= Beginning of Section =
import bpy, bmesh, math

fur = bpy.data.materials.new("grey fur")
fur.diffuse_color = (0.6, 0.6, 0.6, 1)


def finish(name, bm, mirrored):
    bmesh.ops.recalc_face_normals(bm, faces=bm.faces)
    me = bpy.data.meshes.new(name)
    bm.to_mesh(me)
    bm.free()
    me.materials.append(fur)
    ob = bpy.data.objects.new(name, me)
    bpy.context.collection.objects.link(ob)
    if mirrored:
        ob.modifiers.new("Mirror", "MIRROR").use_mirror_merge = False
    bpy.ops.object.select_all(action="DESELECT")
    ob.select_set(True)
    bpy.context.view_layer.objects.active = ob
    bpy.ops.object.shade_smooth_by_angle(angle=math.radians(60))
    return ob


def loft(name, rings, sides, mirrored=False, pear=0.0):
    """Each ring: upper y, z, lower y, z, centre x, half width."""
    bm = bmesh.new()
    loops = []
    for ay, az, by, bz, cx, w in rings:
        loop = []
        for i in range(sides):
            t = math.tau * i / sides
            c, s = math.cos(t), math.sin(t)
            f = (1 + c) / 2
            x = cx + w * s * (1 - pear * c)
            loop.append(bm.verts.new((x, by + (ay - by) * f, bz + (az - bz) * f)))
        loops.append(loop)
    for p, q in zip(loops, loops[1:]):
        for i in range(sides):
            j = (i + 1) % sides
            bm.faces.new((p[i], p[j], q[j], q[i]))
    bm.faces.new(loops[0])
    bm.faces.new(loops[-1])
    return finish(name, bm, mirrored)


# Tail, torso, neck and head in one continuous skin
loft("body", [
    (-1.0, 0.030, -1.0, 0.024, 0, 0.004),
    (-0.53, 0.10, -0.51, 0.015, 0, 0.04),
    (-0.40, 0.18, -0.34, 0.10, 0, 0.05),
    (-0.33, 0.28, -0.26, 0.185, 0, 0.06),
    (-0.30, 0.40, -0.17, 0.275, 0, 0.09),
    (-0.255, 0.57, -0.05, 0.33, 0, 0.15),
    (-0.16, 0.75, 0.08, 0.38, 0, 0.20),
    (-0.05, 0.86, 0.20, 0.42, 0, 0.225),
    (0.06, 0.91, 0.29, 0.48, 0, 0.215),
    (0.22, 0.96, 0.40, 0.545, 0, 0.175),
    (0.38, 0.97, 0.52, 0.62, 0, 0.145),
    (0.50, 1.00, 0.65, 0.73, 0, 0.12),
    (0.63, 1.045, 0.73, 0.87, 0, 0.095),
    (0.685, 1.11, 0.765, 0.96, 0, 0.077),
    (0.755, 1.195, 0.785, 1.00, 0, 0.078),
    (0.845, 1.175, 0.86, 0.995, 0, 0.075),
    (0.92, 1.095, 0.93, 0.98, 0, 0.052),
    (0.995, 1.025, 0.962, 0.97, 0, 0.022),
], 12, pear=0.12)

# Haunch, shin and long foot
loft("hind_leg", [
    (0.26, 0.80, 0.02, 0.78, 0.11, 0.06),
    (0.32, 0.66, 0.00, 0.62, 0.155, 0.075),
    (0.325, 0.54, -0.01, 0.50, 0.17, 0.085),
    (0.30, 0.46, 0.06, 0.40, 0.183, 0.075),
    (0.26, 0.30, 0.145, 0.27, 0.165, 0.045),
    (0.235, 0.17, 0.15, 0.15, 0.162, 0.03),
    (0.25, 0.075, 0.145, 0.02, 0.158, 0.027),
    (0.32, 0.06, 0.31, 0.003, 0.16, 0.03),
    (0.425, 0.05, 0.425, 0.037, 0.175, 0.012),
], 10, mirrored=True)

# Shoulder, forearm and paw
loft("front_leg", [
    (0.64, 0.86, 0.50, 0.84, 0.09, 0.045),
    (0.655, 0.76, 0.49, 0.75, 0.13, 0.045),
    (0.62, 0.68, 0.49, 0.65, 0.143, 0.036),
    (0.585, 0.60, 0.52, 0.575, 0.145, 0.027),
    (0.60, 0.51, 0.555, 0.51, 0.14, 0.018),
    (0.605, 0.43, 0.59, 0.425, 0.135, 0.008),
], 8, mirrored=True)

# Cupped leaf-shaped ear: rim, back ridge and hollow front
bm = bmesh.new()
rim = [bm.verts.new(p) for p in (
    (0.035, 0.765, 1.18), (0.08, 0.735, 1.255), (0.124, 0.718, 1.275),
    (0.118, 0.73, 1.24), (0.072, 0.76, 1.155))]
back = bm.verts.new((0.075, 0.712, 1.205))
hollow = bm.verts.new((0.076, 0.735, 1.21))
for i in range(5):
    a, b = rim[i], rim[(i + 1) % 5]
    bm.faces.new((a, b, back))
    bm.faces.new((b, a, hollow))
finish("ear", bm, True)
= End of Section =
What you give back must match the material exactly, beginning with its first line and ending with the line holding "ob = bpy.data.objects.new(name, me)".

Output of the task -
import bpy, bmesh, math

fur = bpy.data.materials.new("grey fur")
fur.diffuse_color = (0.6, 0.6, 0.6, 1)


def finish(name, bm, mirrored):
    bmesh.ops.recalc_face_normals(bm, faces=bm.faces)
    me = bpy.data.meshes.new(name)
    bm.to_mesh(me)
    bm.free()
    me.materials.append(fur)
    ob = bpy.data.objects.new(name, me)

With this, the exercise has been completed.